→ **Task directions**
Return every line from the listing where the word "SIDES" occurs.

→ **Data provided**
────────
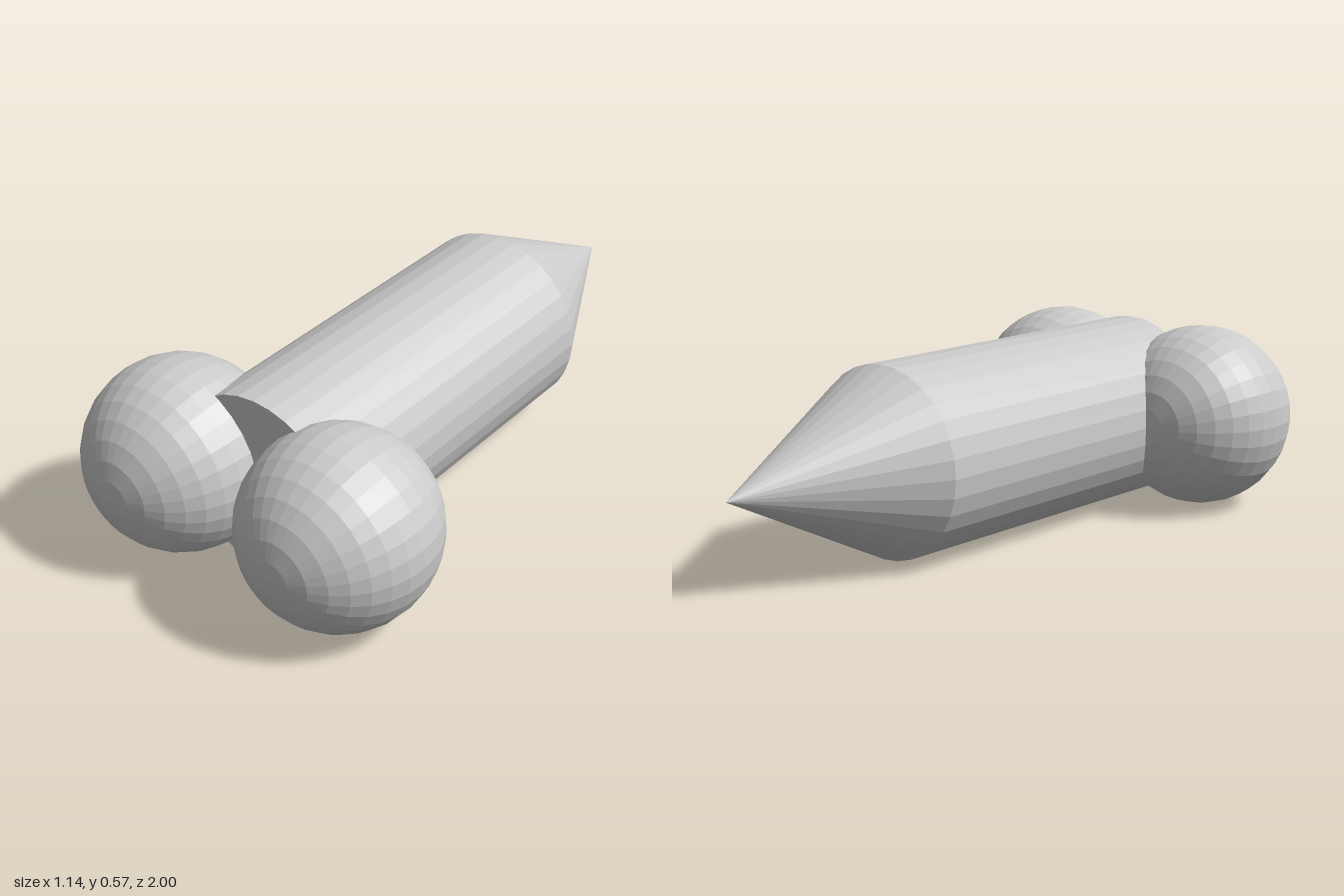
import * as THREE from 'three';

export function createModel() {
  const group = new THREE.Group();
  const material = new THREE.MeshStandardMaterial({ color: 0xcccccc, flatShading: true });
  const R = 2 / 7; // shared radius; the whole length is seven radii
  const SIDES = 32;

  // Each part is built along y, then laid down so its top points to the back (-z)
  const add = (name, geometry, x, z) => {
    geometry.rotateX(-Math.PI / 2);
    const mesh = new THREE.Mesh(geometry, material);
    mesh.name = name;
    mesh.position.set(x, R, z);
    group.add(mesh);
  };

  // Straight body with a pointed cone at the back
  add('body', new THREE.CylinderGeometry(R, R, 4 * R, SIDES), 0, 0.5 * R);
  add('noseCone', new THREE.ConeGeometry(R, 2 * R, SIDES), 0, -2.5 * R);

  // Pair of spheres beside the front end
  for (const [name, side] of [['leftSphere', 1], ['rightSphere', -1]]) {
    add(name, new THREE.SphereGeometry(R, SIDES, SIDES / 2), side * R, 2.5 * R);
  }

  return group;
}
────────
→ **Result**
  const SIDES = 32;
  add('body', new THREE.CylinderGeometry(R, R, 4 * R, SIDES), 0, 0.5 * R);
  add('noseCone', new THREE.ConeGeometry(R, 2 * R, SIDES), 0, -2.5 * R);
    add(name, new THREE.SphereGeometry(R, SIDES, SIDES / 2), side * R, 2.5 * R);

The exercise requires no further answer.